> **INPUT DATA**
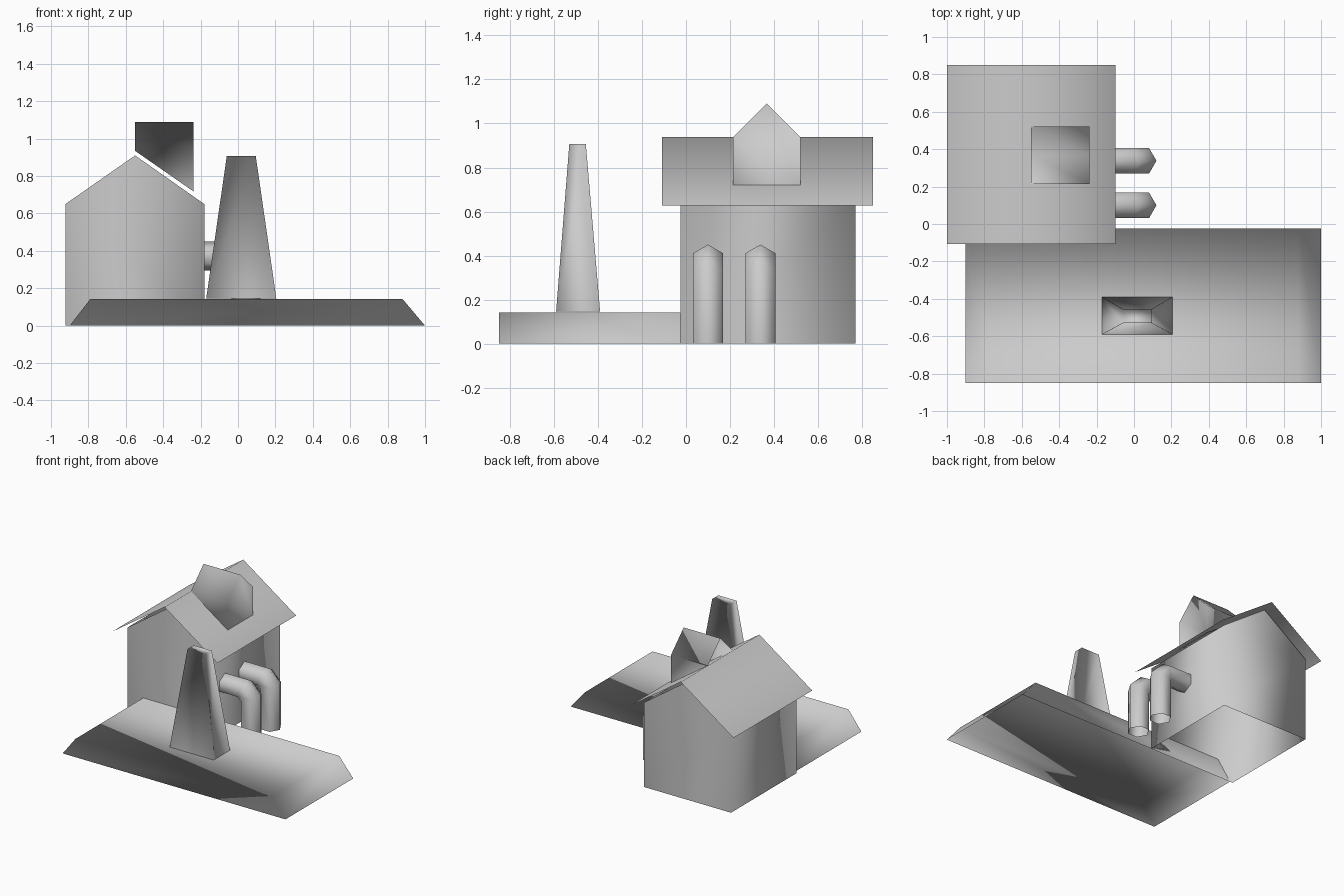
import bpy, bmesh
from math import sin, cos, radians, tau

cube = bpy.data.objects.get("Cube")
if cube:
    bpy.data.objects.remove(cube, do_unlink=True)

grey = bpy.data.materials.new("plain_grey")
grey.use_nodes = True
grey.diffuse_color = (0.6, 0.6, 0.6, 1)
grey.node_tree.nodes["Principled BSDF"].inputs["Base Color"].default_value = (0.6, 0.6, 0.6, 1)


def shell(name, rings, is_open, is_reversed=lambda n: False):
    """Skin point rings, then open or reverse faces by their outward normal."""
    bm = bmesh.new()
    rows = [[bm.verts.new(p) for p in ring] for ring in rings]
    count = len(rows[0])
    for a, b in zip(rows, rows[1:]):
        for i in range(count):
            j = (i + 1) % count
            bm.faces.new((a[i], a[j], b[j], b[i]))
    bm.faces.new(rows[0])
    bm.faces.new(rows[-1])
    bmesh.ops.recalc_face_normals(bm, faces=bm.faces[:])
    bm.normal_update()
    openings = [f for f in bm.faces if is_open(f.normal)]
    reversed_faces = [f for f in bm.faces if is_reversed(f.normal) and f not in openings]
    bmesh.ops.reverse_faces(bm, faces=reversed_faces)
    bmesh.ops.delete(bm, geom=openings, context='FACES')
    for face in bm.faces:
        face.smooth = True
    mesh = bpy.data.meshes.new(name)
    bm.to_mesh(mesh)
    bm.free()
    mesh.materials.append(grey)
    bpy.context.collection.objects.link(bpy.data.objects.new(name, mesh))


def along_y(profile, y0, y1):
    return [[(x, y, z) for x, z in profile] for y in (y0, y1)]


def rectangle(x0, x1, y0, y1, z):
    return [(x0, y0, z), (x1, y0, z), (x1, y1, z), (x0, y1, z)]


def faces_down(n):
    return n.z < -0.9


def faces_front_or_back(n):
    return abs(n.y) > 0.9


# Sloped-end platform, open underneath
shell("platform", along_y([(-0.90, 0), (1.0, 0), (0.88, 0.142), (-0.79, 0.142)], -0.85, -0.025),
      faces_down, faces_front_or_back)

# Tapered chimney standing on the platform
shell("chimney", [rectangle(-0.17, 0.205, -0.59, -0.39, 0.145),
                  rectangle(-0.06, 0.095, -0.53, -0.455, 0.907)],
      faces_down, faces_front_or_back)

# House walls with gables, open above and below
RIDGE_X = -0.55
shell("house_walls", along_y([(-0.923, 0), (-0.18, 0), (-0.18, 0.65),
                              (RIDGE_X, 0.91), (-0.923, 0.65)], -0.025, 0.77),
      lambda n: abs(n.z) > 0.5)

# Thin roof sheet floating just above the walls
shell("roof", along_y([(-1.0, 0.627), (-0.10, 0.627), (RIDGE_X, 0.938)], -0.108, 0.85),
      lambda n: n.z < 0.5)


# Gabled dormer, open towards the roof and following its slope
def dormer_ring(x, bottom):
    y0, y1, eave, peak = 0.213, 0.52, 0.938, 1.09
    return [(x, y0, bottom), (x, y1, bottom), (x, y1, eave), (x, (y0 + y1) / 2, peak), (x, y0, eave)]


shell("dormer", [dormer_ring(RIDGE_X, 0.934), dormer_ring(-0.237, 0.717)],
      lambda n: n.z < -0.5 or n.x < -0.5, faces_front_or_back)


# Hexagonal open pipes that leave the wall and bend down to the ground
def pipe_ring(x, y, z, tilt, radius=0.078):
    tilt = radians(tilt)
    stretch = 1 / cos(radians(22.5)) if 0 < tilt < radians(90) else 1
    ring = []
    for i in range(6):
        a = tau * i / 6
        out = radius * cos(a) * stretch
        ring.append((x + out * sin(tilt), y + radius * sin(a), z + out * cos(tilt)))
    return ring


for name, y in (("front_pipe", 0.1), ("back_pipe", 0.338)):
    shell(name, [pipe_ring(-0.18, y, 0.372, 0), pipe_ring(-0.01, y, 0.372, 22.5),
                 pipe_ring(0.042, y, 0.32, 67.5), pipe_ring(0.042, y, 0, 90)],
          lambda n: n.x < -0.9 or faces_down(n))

---

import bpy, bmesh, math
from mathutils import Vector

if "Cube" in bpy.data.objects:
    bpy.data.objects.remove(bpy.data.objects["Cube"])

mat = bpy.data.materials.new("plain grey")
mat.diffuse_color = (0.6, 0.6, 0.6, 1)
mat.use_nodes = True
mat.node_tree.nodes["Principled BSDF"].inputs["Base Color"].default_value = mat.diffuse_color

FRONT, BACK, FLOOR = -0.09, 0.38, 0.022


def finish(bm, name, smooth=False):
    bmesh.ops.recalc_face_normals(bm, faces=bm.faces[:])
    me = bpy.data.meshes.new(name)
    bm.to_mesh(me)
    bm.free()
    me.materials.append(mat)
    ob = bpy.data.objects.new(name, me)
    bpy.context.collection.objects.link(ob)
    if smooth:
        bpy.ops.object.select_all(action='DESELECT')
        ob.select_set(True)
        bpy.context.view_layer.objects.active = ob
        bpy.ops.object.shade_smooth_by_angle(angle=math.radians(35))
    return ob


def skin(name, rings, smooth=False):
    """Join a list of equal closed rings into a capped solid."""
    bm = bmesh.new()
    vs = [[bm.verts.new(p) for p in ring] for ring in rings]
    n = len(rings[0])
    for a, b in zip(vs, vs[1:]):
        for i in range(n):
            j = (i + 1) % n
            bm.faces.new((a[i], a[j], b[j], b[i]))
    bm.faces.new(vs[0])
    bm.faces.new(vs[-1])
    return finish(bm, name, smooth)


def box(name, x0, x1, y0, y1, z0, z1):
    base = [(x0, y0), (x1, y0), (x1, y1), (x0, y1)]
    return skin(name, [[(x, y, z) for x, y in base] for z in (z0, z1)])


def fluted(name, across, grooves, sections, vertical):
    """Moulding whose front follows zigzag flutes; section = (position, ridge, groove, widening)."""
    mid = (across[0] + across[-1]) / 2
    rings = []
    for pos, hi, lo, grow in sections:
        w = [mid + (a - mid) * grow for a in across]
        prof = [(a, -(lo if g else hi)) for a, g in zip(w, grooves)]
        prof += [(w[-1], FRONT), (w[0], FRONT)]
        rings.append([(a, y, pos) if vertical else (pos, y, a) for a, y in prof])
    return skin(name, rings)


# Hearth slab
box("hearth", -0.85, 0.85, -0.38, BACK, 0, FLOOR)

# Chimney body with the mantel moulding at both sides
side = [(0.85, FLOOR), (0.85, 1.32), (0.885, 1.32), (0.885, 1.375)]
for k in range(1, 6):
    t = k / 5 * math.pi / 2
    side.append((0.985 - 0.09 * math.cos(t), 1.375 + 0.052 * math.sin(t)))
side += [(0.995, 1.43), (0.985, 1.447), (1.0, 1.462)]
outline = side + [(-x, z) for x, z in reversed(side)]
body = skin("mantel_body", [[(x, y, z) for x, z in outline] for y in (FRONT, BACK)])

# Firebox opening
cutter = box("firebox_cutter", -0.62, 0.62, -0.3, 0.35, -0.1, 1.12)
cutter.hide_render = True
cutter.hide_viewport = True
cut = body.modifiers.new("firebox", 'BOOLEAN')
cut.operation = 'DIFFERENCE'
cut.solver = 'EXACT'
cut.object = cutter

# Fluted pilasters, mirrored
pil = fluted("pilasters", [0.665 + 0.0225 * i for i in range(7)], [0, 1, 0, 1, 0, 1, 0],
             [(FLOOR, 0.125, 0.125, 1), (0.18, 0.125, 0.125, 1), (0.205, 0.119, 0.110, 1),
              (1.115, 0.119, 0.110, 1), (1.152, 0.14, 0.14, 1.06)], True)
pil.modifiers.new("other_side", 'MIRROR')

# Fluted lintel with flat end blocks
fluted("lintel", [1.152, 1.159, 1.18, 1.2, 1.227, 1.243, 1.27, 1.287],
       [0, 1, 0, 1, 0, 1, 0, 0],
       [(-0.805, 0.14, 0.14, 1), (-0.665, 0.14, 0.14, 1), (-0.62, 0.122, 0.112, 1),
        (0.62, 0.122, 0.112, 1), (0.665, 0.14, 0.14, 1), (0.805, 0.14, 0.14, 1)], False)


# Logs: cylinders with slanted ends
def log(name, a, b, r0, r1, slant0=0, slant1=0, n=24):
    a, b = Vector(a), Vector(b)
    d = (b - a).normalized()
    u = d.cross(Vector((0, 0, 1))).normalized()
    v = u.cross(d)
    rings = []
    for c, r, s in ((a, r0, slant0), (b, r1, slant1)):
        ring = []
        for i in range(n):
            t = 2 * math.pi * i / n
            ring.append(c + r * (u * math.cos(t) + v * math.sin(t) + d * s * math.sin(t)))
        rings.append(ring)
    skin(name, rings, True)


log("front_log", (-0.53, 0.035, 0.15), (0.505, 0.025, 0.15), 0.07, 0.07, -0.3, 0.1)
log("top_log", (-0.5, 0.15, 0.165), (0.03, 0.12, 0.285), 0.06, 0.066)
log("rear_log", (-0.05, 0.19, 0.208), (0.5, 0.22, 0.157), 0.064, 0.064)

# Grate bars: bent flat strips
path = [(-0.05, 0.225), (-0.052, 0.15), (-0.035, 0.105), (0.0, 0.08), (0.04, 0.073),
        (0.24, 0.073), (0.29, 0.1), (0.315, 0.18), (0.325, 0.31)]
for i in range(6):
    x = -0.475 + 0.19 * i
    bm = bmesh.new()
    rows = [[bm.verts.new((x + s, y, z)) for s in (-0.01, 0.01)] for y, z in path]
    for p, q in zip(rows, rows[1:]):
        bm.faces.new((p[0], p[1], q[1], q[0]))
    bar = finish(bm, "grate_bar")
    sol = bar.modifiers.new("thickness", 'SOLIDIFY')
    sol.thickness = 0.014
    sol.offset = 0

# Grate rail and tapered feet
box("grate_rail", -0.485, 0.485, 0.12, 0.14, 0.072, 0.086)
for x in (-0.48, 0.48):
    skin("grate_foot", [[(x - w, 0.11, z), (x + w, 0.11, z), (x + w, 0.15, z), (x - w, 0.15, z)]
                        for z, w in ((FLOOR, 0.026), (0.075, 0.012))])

...

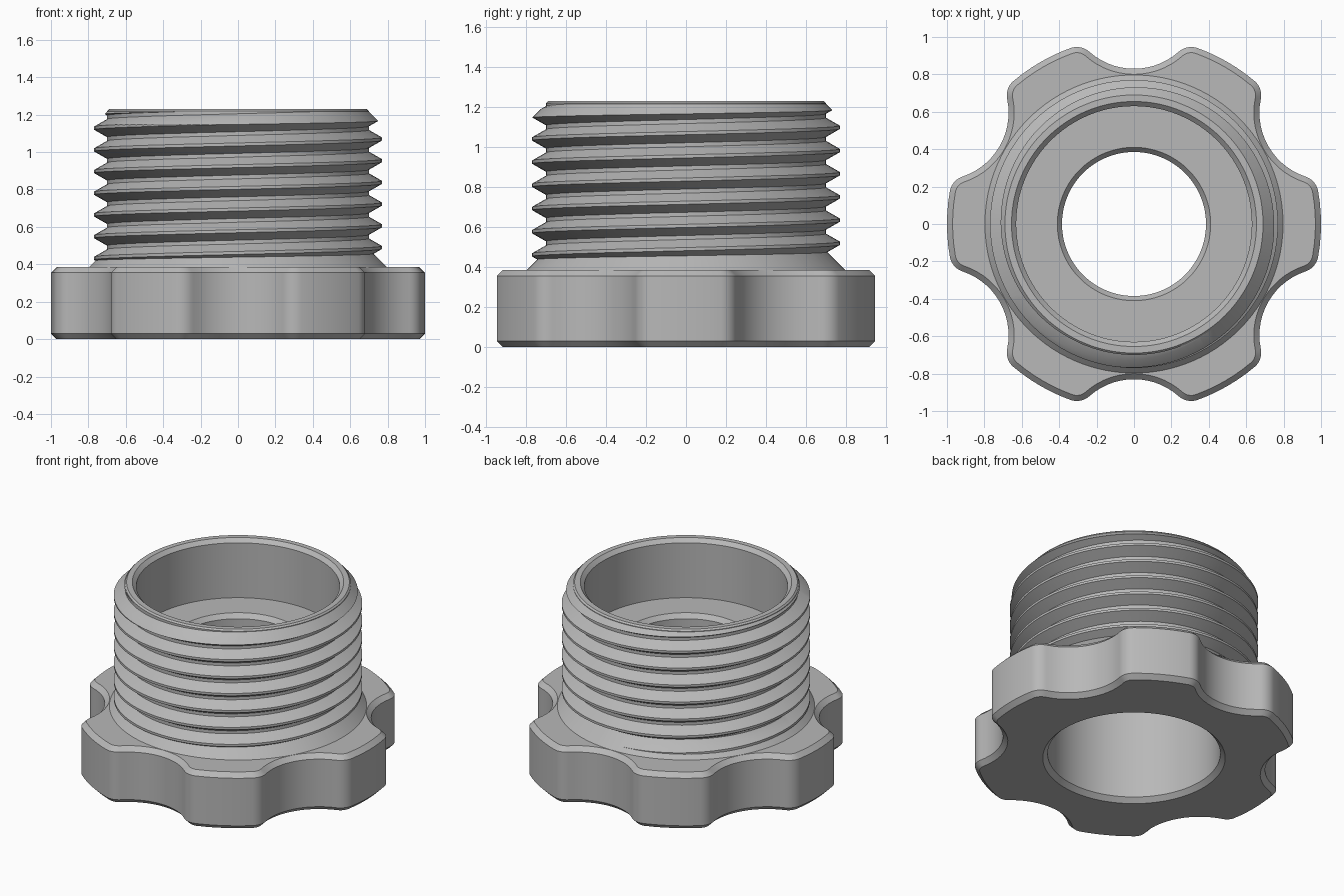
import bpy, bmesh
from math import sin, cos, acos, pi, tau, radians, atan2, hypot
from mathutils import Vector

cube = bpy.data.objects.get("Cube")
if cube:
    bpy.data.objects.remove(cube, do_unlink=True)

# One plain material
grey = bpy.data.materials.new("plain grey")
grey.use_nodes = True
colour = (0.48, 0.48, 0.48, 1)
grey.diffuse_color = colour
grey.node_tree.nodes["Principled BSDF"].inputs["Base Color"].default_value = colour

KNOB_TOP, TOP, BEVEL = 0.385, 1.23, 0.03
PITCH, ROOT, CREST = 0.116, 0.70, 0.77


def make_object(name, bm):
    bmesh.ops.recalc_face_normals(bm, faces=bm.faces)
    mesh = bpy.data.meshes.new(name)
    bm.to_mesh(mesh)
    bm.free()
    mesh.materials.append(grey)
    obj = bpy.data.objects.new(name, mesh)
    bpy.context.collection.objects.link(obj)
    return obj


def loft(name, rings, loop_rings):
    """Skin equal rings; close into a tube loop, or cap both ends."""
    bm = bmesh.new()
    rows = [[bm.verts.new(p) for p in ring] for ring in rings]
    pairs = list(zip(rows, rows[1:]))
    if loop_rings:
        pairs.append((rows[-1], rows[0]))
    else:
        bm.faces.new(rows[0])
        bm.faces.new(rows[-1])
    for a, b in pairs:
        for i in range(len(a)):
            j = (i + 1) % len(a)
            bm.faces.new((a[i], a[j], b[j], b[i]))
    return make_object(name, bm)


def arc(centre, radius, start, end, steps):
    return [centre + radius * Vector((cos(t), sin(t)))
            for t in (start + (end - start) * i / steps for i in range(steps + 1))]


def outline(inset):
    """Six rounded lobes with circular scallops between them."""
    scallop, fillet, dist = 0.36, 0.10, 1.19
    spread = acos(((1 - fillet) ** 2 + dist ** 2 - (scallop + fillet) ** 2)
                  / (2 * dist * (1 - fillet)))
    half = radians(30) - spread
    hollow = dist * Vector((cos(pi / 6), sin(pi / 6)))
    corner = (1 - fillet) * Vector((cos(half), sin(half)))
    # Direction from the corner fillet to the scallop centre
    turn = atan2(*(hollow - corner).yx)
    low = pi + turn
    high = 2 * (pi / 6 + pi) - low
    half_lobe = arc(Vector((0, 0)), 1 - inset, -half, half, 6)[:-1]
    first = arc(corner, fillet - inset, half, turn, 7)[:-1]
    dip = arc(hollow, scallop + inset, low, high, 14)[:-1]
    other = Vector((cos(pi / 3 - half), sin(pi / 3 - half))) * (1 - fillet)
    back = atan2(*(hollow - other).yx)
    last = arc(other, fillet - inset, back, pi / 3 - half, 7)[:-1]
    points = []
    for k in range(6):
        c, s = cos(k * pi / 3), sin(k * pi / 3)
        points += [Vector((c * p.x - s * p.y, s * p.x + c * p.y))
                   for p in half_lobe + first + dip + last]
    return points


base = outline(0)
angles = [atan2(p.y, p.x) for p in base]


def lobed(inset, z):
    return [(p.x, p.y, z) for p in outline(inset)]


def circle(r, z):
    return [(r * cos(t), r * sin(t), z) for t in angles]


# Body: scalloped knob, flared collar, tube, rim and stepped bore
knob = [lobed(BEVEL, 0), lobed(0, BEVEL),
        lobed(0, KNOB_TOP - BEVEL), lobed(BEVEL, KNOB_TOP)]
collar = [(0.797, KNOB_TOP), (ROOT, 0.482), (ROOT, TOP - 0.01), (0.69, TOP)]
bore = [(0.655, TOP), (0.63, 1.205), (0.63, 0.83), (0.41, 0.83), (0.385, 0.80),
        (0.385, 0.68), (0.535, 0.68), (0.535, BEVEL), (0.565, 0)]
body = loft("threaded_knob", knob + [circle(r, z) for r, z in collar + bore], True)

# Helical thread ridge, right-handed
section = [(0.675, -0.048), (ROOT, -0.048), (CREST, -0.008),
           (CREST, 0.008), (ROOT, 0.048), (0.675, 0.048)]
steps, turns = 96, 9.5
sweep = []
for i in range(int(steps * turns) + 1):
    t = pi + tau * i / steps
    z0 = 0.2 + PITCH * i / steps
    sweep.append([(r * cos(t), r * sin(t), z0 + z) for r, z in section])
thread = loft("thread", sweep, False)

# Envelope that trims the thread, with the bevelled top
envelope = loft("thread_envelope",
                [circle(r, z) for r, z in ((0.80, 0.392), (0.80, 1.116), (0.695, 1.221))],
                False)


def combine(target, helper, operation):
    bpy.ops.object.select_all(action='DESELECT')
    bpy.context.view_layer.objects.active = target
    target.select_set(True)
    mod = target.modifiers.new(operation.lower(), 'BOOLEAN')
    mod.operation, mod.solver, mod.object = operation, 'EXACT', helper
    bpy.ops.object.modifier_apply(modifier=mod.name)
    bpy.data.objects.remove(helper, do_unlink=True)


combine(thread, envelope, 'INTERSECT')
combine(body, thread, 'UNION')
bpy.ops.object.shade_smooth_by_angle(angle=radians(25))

> **WHAT THE TASK REQUIRES**
Look over the records above, and wherever a line contains the string "circle", copy that line.

> **RESPONSE TO THE TASK**
def circle(r, z):
body = loft("threaded_knob", knob + [circle(r, z) for r, z in collar + bore], True)
                [circle(r, z) for r, z in ((0.80, 0.392), (0.80, 1.116), (0.695, 1.221))],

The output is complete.